In today’s web-based society, there is a plethora of information available to us all, with more being generated each day. Posting and sharing useful content from your own blog, and external blogs, website, magazines and other credible sources will drive attention to you.
While there are many tools that help you automate and duplicate your sharing, you’ll get the best results by customizing your messages for each site. Every social media platform has its own unique set of tools that can help you make richer connections.
Let’s look at the three main active social media platforms and how to make full use of what they have to offer.
To me, LinkedIn is the number one content generator and social media outlet for someone who wants to advance their career. It affords you the opportunity to fully articulate your career history in a format similar to a resume.
It also allows you the opportunity to share content from other sources. I am fearless in using LinkedIn not just for business development, but as an educational platform. From the vast resources available on the internet, I select multiple materials that are rich in value to my defined audience, then initiate action and conversation by adding a question to encourage conversation.

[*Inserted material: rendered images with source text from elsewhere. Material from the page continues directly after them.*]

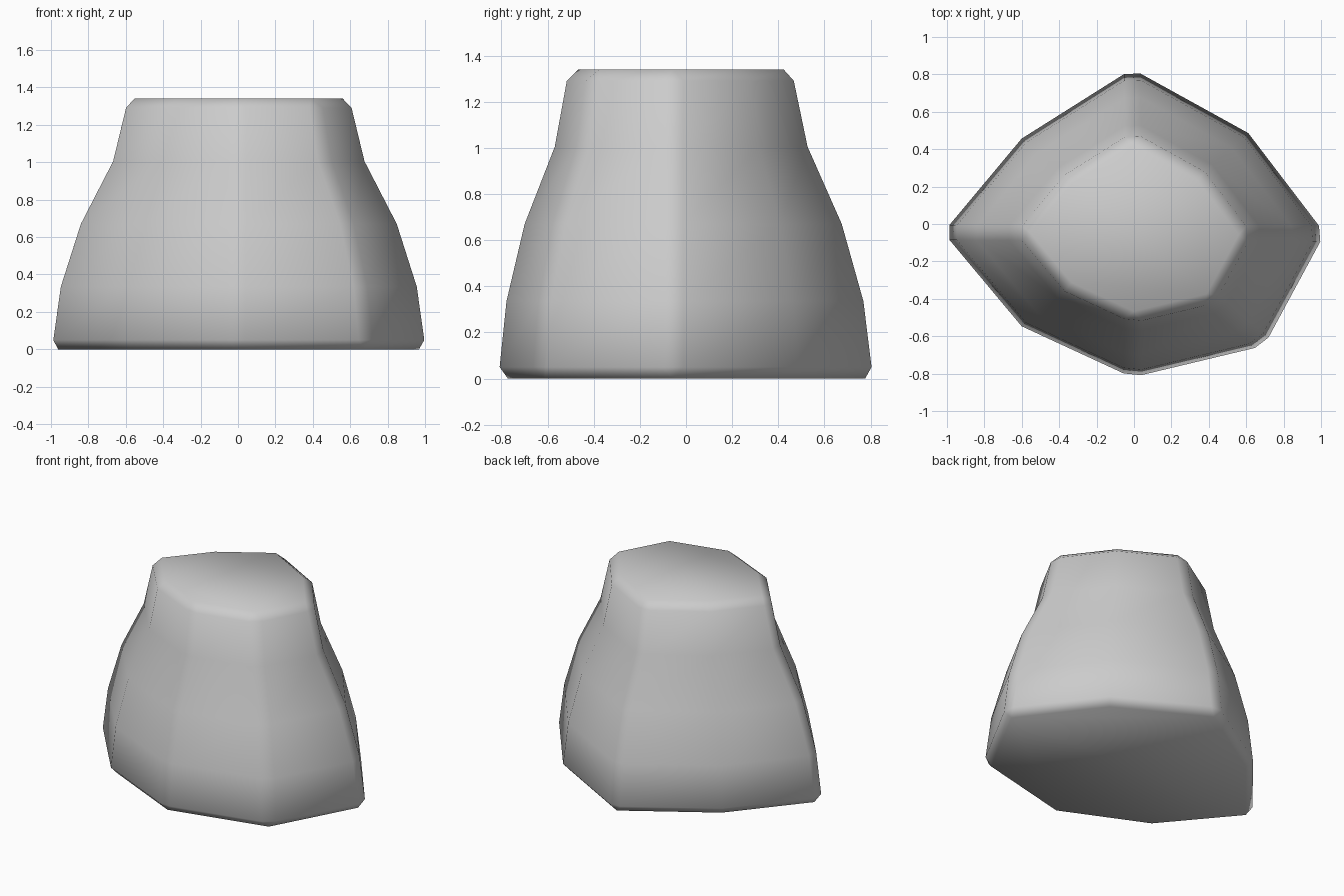
import bpy, bmesh

if "Cube" in bpy.data.objects:
    bpy.data.objects.remove(bpy.data.objects["Cube"])

# Irregular eight-sided footprint of the rock
outline = [(1.027, -0.05), (0.615, 0.49), (-0.01, 0.835), (-0.605, 0.46),
           (-1.027, -0.045), (-0.605, -0.55), (-0.01, -0.825), (0.70, -0.655)]
# Height, scale and y drift of each level
levels = [(0.0, 1.0, 0.0), (0.335, 0.954, -0.003), (0.67, 0.85, -0.01),
          (1.005, 0.682, -0.018), (1.34, 0.603, -0.022)]

bm = bmesh.new()
rings = [[bm.verts.new((x * s, y * s + d, z)) for x, y in outline]
         for z, s, d in levels]

# Sides lofted between the levels
n = len(outline)
for low, high in zip(rings, rings[1:]):
    for i in range(n):
        j = (i + 1) % n
        bm.faces.new((low[i], low[j], high[j], high[i]))

# Flat base and top
bm.faces.new(rings[0][::-1])
bm.faces.new(rings[-1])
bmesh.ops.recalc_face_normals(bm, faces=bm.faces[:])
for f in bm.faces:
    f.smooth = True

mesh = bpy.data.meshes.new("rock")
bm.to_mesh(mesh)
bm.free()
rock = bpy.data.objects.new("rock", mesh)
bpy.context.collection.objects.link(rock)

# Small chamfer on the sharper edges only
bevel = rock.modifiers.new("chamfer", 'BEVEL')
bevel.width = 0.05
bevel.segments = 1
bevel.limit_method = 'ANGLE'
bevel.angle_limit = 0.5236
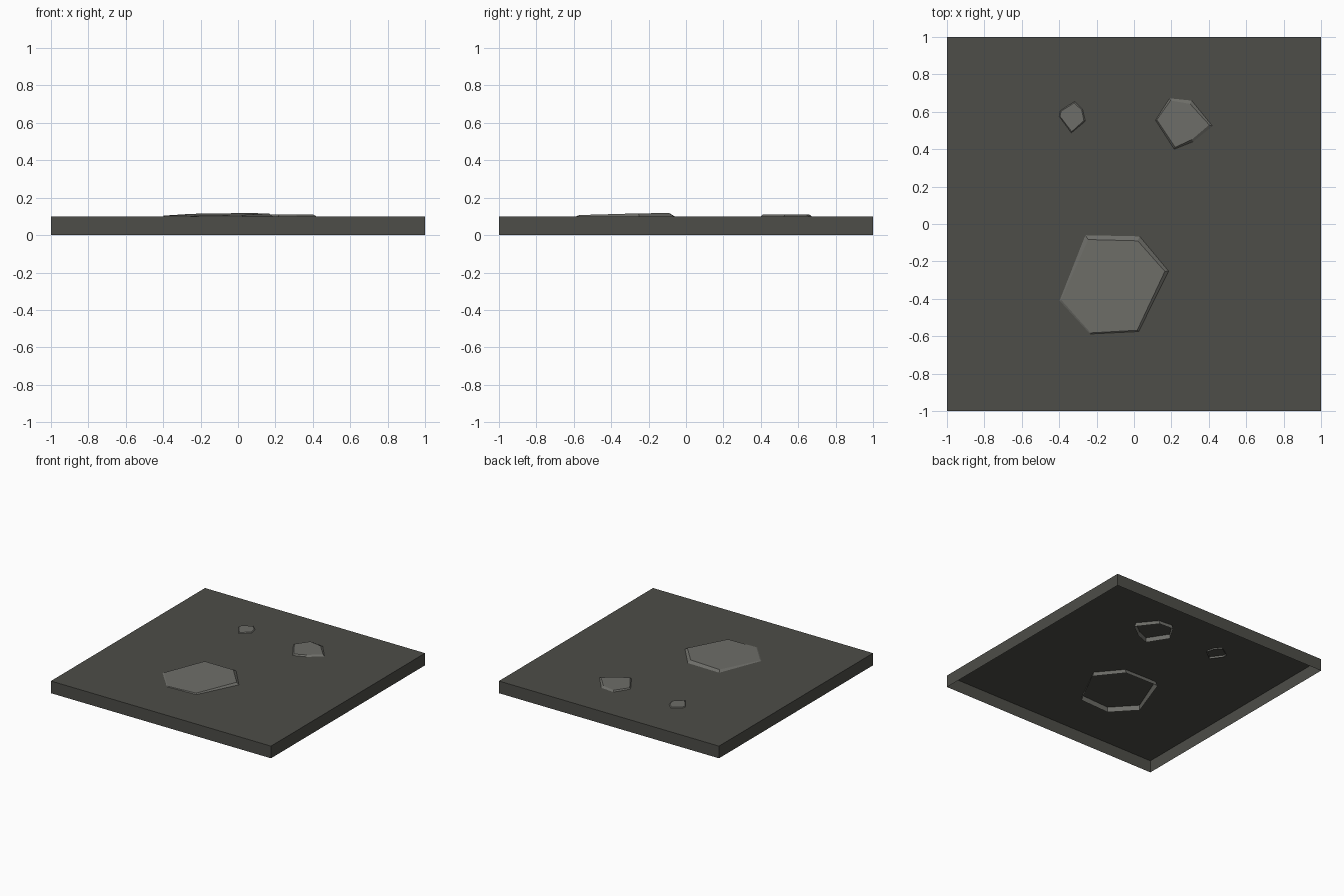
import bpy, bmesh

if "Cube" in bpy.data.objects:
    bpy.data.objects.remove(bpy.data.objects["Cube"])


def material(name, rgb):
    m = bpy.data.materials.new(name)
    m.diffuse_color = (*rgb, 1)
    m.use_nodes = True
    m.node_tree.nodes["Principled BSDF"].inputs["Base Color"].default_value = m.diffuse_color
    return m


earth = material("dark earth", (0.075, 0.075, 0.065))
rock = material("grey stone", (0.155, 0.155, 0.14))


def shell(name, rings, mat):
    """Capped top ring joined to the rings below it, open underneath."""
    bm = bmesh.new()
    loops = [[bm.verts.new(p) for p in r] for r in rings]
    n = len(rings[0])
    bm.faces.new(loops[0])
    for a, b in zip(loops, loops[1:]):
        for i in range(n):
            j = (i + 1) % n
            bm.faces.new((a[j], a[i], b[i], b[j]))
    bm.normal_update()
    me = bpy.data.meshes.new(name)
    bm.to_mesh(me)
    bm.free()
    me.materials.append(mat)
    bpy.context.collection.objects.link(bpy.data.objects.new(name, me))


# ground slab, hollow below
square = [(-1, -1), (1, -1), (1, 1), (-1, 1)]
shell("ground_slab", [[(x, y, z) for x, y in square] for z in (0.1, 0)], earth)


def stone(name, top, base, plane, depth):
    """Tilted flat stone; top and base outlines run anticlockwise."""
    z0, sx, sy = plane
    up = [(x, y, z0 + sx * x + sy * y) for x, y in top]
    mid = [(x, y, 0.1) for x, y in base]
    # sides continue a little way under the slab surface
    low = [(b[0] + 0.7 * (b[0] - t[0]), b[1] + 0.7 * (b[1] - t[1]), 0.1 - depth)
           for t, b in zip(up, mid)]
    shell(name, [up, mid, low], rock)


# stones
stone("large_stone",
      [(-0.232, -0.582), (0.017, -0.568), (0.165, -0.253), (0.02, -0.09),
       (-0.245, -0.083), (-0.39, -0.405)],
      [(-0.235, -0.588), (0.025, -0.575), (0.185, -0.252), (0.03, -0.066),
       (-0.26, -0.06), (-0.398, -0.41)],
      (0.1195, 0.015, 0.022), 0.04)
stone("medium_stone",
      [(0.22, 0.41), (0.31, 0.452), (0.402, 0.53), (0.30, 0.642),
       (0.195, 0.66), (0.122, 0.557)],
      [(0.215, 0.40), (0.315, 0.44), (0.42, 0.523), (0.308, 0.66),
       (0.19, 0.672), (0.115, 0.555)],
      (0.11, 0, 0), 0.035)
stone("small_stone",
      [(-0.333, 0.494), (-0.268, 0.553), (-0.28, 0.61), (-0.32, 0.647),
       (-0.39, 0.603), (-0.395, 0.575)],
      [(-0.335, 0.487), (-0.26, 0.55), (-0.275, 0.613), (-0.318, 0.655),
       (-0.395, 0.605), (-0.40, 0.575)],
      (0.106, 0, 0), 0.015)
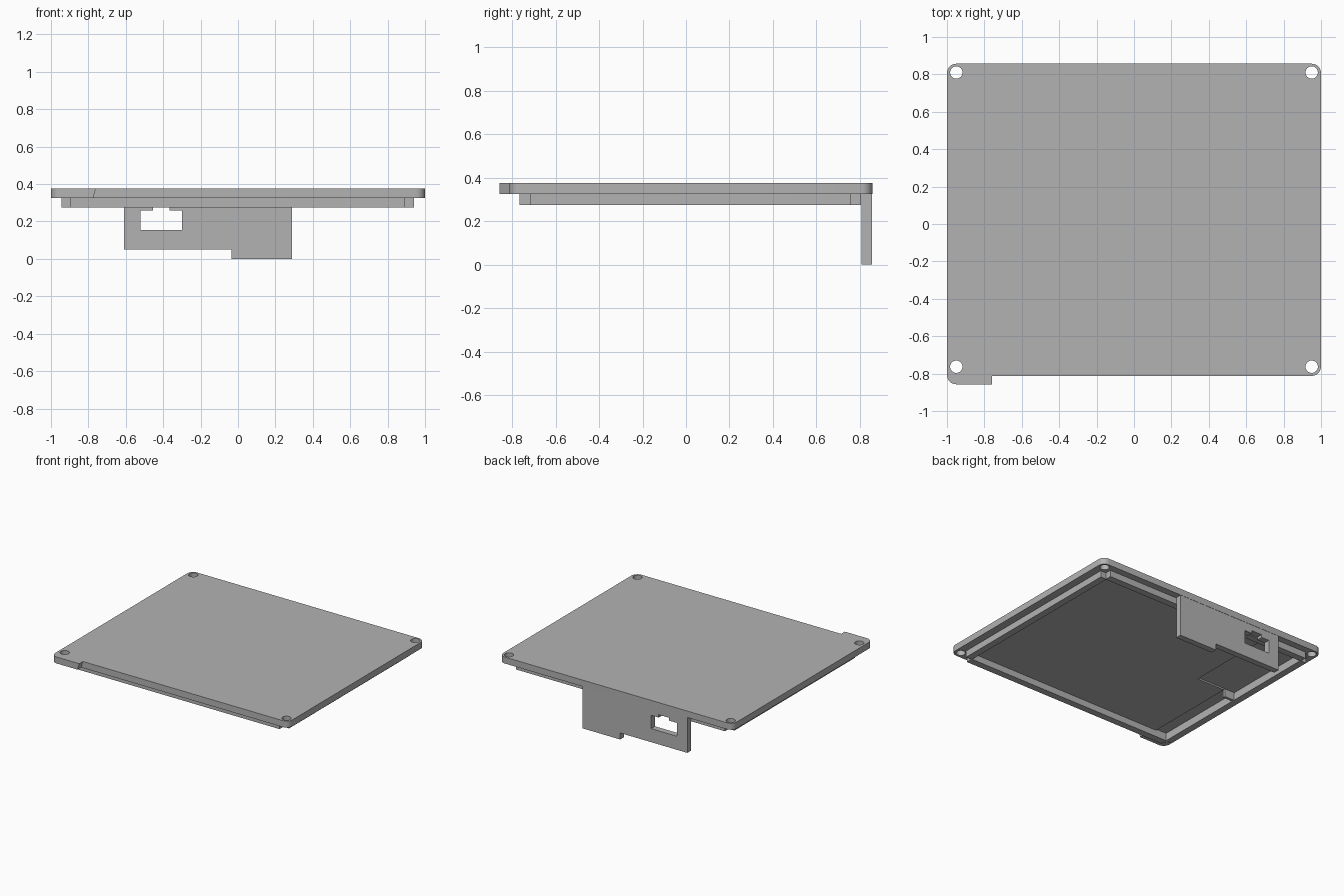
import bpy, bmesh
from math import cos, sin, pi, radians

if "Cube" in bpy.data.objects:
    bpy.data.objects.remove(bpy.data.objects["Cube"], do_unlink=True)

grey = bpy.data.materials.new("plain_grey")
colour = (0.45, 0.45, 0.45, 1)
grey.diffuse_color = colour
grey.use_nodes = True
grey.node_tree.nodes["Principled BSDF"].inputs["Base Color"].default_value = colour


def prism(name, points, low, high, axis="z"):
    """Extrude a flat outline along z, or along y when points are (x, z)."""
    bm = bmesh.new()
    place = (lambda p, d: (p[0], p[1], d)) if axis == "z" else (lambda p, d: (p[0], d, p[1]))
    face = bm.faces.new([bm.verts.new(place(p, low)) for p in points])
    grown = bmesh.ops.extrude_face_region(bm, geom=[face])["geom"]
    shift = place((0, 0), high - low)
    bmesh.ops.translate(bm, vec=shift, verts=[g for g in grown if isinstance(g, bmesh.types.BMVert)])
    bmesh.ops.recalc_face_normals(bm, faces=bm.faces)
    mesh = bpy.data.meshes.new(name)
    bm.to_mesh(mesh)
    bm.free()
    mesh.materials.append(grey)
    obj = bpy.data.objects.new(name, mesh)
    bpy.context.collection.objects.link(obj)
    return obj


def rect(x0, x1, y0, y1):
    return [(x0, y0), (x1, y0), (x1, y1), (x0, y1)]


def arc(x, y, r, start, sweep=90, steps=8):
    angles = [radians(start + sweep * i / steps) for i in range(steps + 1)]
    return [(x + r * cos(a), y + r * sin(a)) for a in angles]


def cut(obj, cutter):
    mod = obj.modifiers.new("cut", "BOOLEAN")
    mod.operation, mod.solver, mod.object = "DIFFERENCE", "EXACT", cutter
    bpy.context.view_layer.objects.active = obj
    bpy.ops.object.modifier_apply(modifier=mod.name)
    bpy.data.objects.remove(cutter, do_unlink=True)


BACK, FRONT, TAB = 0.857, -0.812, -0.857
UNDER, TOP, RIM_LOW = 0.325, 0.375, 0.275
R = 0.05

# Cover plate with rounded corners and a tab on the front edge
outline = (arc(-1 + R, TAB + R, R, 180) + [(-0.76, TAB), (-0.76, FRONT)]
           + arc(1 - R, FRONT + R, R, 270) + arc(1 - R, BACK - R, R, 0)
           + arc(-1 + R, BACK - R, R, 90))
plate = prism("cover_plate", outline, UNDER, TOP)
for v in plate.data.vertices:
    if abs(v.co.x + 0.76) < 0.001 and v.co.z < UNDER + 0.001:
        v.co.x -= 0.015

# Screw holes
for x in (-0.95, 0.95):
    for y in (-0.763, 0.81):
        circle = arc(x, y, 0.033, 0, 360, 32)[:-1]
        cut(plate, prism("hole_cutter", circle, 0.2, 0.5))

# Shallow relief pockets on the underside
pocket = [(-0.895, -0.715), (-0.8, -0.715), (-0.8, 0.03), (-0.56, 0.03),
          (-0.56, 0.755), (-0.895, 0.755)]
cut(plate, prism("pocket_cutter", pocket, 0.3, UNDER + 0.012))

# Locating rim, notched at the corners around the screw holes
x0, x1, y0, y1, n = -0.945, 0.94, -0.765, 0.805, 0.048
rim_outline = [(x0 + n, y0), (x1 - n, y0), (x1 - n, y0 + n), (x1, y0 + n),
               (x1, y1 - n), (x1 - n, y1 - n), (x1 - n, y1), (x0 + n, y1),
               (x0 + n, y1 - n), (x0, y1 - n), (x0, y0 + n), (x0 + n, y0 + n)]
rim = prism("locating_rim", rim_outline, RIM_LOW, UNDER)
t = 0.053
cut(rim, prism("rim_cutter", rect(x0 + t, x1 - t, y0 + t, y1 - t), 0.2, 0.4))

# Cross rib inside the rim
prism("cross_rib", rect(-0.9, -0.81, 0.01, 0.03), RIM_LOW, UNDER + 0.012)

# Back wall hanging below the plate, with a stepped lower edge
wall_outline = [(-0.61, 0.05), (-0.035, 0.05), (-0.035, 0), (0.29, 0),
                (0.29, UNDER), (-0.61, UNDER)]
wall = prism("back_wall", wall_outline, 0.808, 0.855, "y")

# Socket opening with a keyway on top
opening = [(-0.52, 0.155), (-0.3, 0.155), (-0.3, 0.258), (-0.365, 0.258),
           (-0.365, 0.28), (-0.455, 0.28), (-0.455, 0.258), (-0.52, 0.258)]
cut(wall, prism("opening_cutter", opening, 0.7, 0.95, "y"))

# Smooth the rounded corners and holes, keep the edges sharp
bpy.ops.object.select_all(action="DESELECT")
plate.select_set(True)
bpy.context.view_layer.objects.active = plate
bpy.ops.object.shade_smooth_by_angle(angle=radians(30))
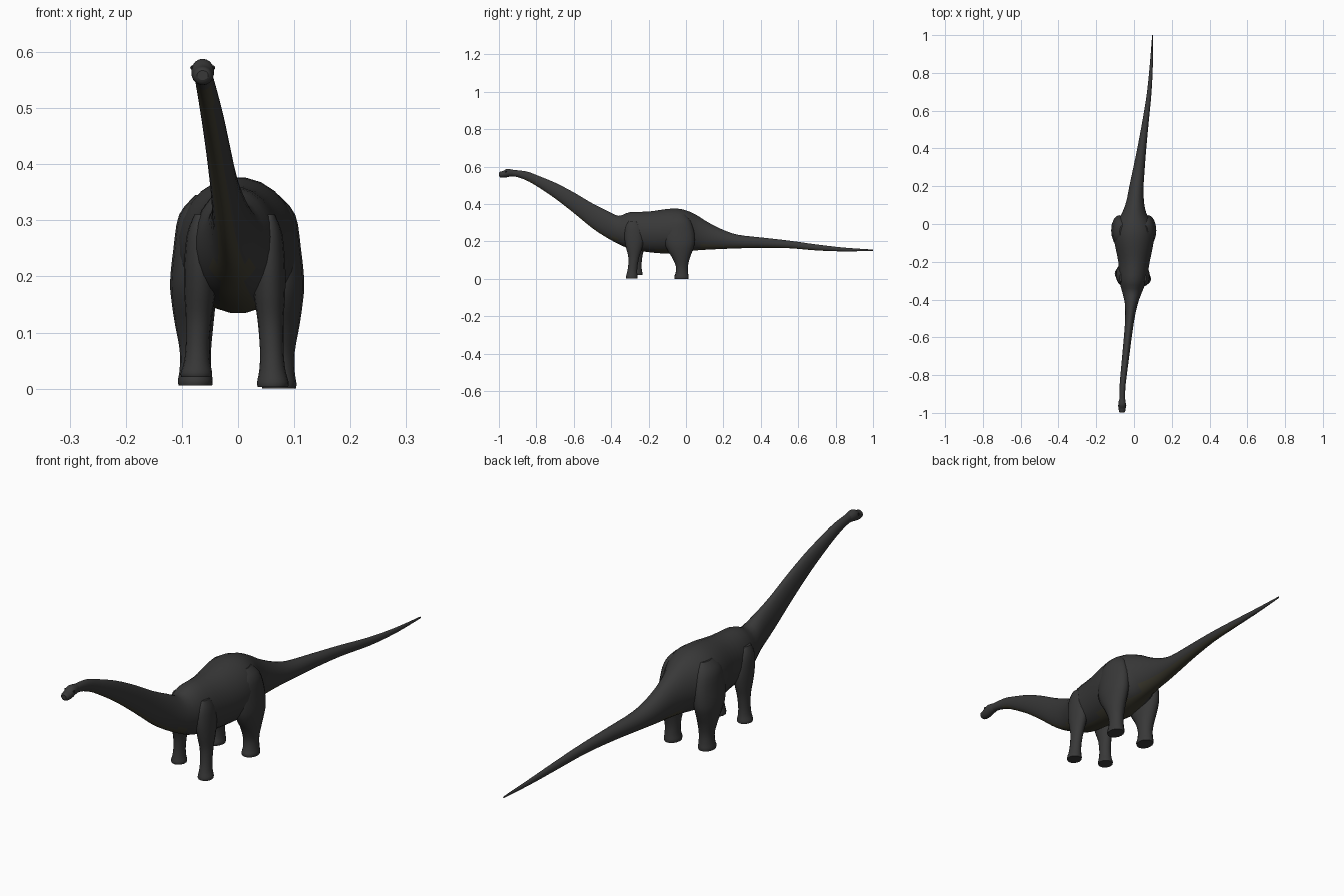
import bpy, bmesh, math
from mathutils import Vector


def material(name, rgb):
    m = bpy.data.materials.new(name)
    m.diffuse_color = (*rgb, 1)
    return m


HIDE = material("charcoal hide", (0.040, 0.040, 0.040))
BELLY = material("olive underside", (0.050, 0.046, 0.030))
EYE = material("black eye", (0.012, 0.012, 0.012))


def refine(rows, steps):
    """Catmull-Rom interpolation between stations."""
    out = []
    for i in range(len(rows) - 1):
        p = [rows[max(0, min(len(rows) - 1, i + k))] for k in (-1, 0, 1, 2)]
        for s in range(steps):
            t = s / steps
            out.append([b + 0.5 * t * (c - a + t * (2 * a - 5 * b + 4 * c - d
                        + t * (3 * (b - c) + d - a))) for a, b, c, d in zip(*p)])
    out.append(list(rows[-1]))
    return out


def loft(name, rings, rule=None):
    """Skin a list of vertex rings; rule(face) picks the underside."""
    bm = bmesh.new()
    vr = [[bm.verts.new(p) for p in ring] for ring in rings]
    n = len(vr[0])
    for a, b in zip(vr, vr[1:]):
        for i in range(n):
            j = (i + 1) % n
            bm.faces.new((a[i], a[j], b[j], b[i]))
    bm.faces.new(vr[0])
    bm.faces.new(vr[-1])
    bmesh.ops.recalc_face_normals(bm, faces=bm.faces)
    for f in bm.faces:
        f.smooth = len(f.verts) == 4
        if rule and rule(f):
            f.material_index = 1
    me = bpy.data.meshes.new(name)
    bm.to_mesh(me)
    bm.free()
    me.materials.append(HIDE)
    me.materials.append(BELLY)
    ob = bpy.data.objects.new(name, me)
    bpy.context.collection.objects.link(ob)
    return ob


def body_ring(y, cx, top, bot, hw, n=24):
    cz, hz = (top + bot) / 2, (top - bot) / 2
    return [Vector((cx + hw * math.cos(2 * math.pi * (i + .5) / n), y,
                    cz + hz * math.sin(2 * math.pi * (i + .5) / n))) for i in range(n)]


def leg_ring(z, cx, cy, rx, ry, n=16):
    return [Vector((cx + rx * math.cos(2 * math.pi * i / n),
                    cy + ry * math.sin(2 * math.pi * i / n), z)) for i in range(n)]


# Neck, torso and tail: y, centre x, top z, bottom z, half width
spine = [
    (-0.94, -0.062, .584, .550, .015), (-0.90, -0.062, .581, .544, .015),
    (-0.85, -0.060, .574, .525, .016), (-0.80, -0.055, .556, .497, .017),
    (-0.70, -0.044, .515, .430, .019), (-0.60, -0.033, .463, .352, .021),
    (-0.50, -0.022, .404, .270, .025), (-0.42, -0.014, .364, .218, .035),
    (-0.36, -0.010, .338, .186, .053), (-0.30, -0.006, .358, .160, .072),
    (-0.20, 0, .361, .142, .084), (-0.10, 0, .375, .134, .104),
    (-0.04, 0, .376, .138, .106), (0.01, 0, .364, .146, .090),
    (0.06, 0.001, .340, .152, .064), (0.12, 0.006, .302, .156, .047),
    (0.20, 0.013, .262, .160, .038), (0.28, 0.024, .236, .163, .032),
    (0.40, 0.041, .222, .166, .024), (0.55, 0.062, .205, .164, .017),
    (0.70, 0.081, .184, .152, .012), (0.85, 0.092, .167, .147, .008),
    (1.00, 0.098, .157, .150, .002)]


def underside(f):
    y, nz = f.calc_center_median().y, f.normal.z
    if y < -0.36:
        return -0.86 < y and nz < -0.45
    if y > 0.08:
        return y < 0.75 and nz < -0.5
    return nz < -0.8


loft("body", [body_ring(*r) for r in refine(spine, 3)], underside)

# Head with a blunt snout
head = [(-0.999, -0.063, .567, .550, .010), (-0.993, -0.063, .573, .543, .016),
        (-0.978, -0.063, .577, .541, .019), (-0.960, -0.063, .587, .543, .0205),
        (-0.942, -0.063, .587, .547, .019), (-0.920, -0.062, .582, .548, .014)]
loft("head", [body_ring(*r, n=18) for r in refine(head, 3)])

# Eyes
for side in (-1, 1):
    bpy.ops.mesh.primitive_uv_sphere_add(segments=10, ring_count=6, radius=0.004,
                                         location=(-0.063 + side * 0.0185, -0.962, 0.572))
    eye = bpy.context.object
    eye.name = "eye"
    eye.data.materials.append(EYE)

# Legs: z, centre x, centre y, radius x, radius y (x mirrored per side)
front_leg = [
    (.310, .056, -.285, .010, .020), (.275, .053, -.280, .026, .045),
    (.220, .055, -.277, .029, .052), (.170, .056, -.277, .028, .044),
    (.120, .058, -.279, .023, .030), (.070, .060, -.284, .021, .025),
    (.035, .061, -.288, .023, .027), (.012, .062, -.290, .028, .031),
    (.003, .062, -.290, .027, .030)]
hind_leg = [
    (.345, .055, -.040, .018, .035), (.310, .066, -.040, .036, .065),
    (.250, .073, -.038, .039, .082), (.190, .076, -.034, .042, .080),
    (.150, .076, -.031, .039, .066), (.110, .075, -.026, .034, .046),
    (.065, .073, -.022, .028, .032), (.030, .073, -.022, .028, .033),
    (.010, .073, -.024, .031, .038), (.000, .073, -.024, .030, .037)]


def leg(name, rows, side, dx=0, lift=0, swing=0):
    # lift and swing grow towards the foot, to pose a stepping leg
    top = rows[0][0]
    posed = []
    for z, x, y, rx, ry in rows:
        k = 1 - z / top
        posed.append((z + lift * k * k, side * (x + dx), y + swing * k, rx, ry))
    loft(name, [leg_ring(*r) for r in refine(posed, 3)])


leg("front_leg_right", front_leg, 1)
leg("front_leg_left", front_leg, -1, dx=0.012, lift=0.018, swing=0.028)
leg("hind_leg_right", hind_leg, 1)
leg("hind_leg_left", hind_leg, -1, dx=0.003, lift=0.006)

Always give credit to the person who created the content. If they are one of your connections, you can start typing their name until a drop-down list appears. When you click on their name it adds a link to their profile right from your post. This accomplishes two things:
First of all, that person will be notified that you mentioned them and shared their content. Second of all, you introduce that person to your network, since anyone seeing your post can quickly view the person’s profile.
Hashtags are keywords with a pound sign added at the front, e.g., #jobsearch. According to the Buffer blog’s Scientific Guide to Hashtags, tweets with hashtags incite twice as many responses as tweets without.
Courtesy costs nothing, in both our daily lives and our social media presence. If you tweet a link to content generated by another person or company, or retweet or MT someone’s post (MT is a “modified tweet,” where you’ve edited the original post), mention their name by adding their Twitter username (e.g., @EliteResumes) to your tweet.
Because of the history of this growing platform, many people are reticent to either join, participate, or let alone share. However, gone are the days when Facebook was only used by the younger generation to post questionable photographs or copy.
Be sensitive to each post and to the audience. Use hashtags prudently to maximize attention. Too many hashtags can clutter your message and damage your credibility, and research found it leads to fewer views of your content. Yet too few or no hashtags can limit the attention you receive.
In the About section of your profile or fan page, Facebook allows you to talk about your current work appointment and past work history. Using the right keywords here can bring dramatic results.
For me, Facebook is an additional venue to talk about my area of subject matter expertise, while using my British sense of humour to capture attention – without going overboard, of course.
Facebook is an excellent place to affirm your thought leadership by sharing timely and relevant content about your industry. Be sure to add a compelling question that gets people talking about the topic.
Another simple yet very effective way of strengthening your presence and relationships on all the social media platforms is to routinely browse through the updates your connections have posted, and find ones to “Like” (on Twitter, use the “Favourite” button), and/or re-share with your own network.
This has been an exciting blog post for me to prepare. May I ask for your comments?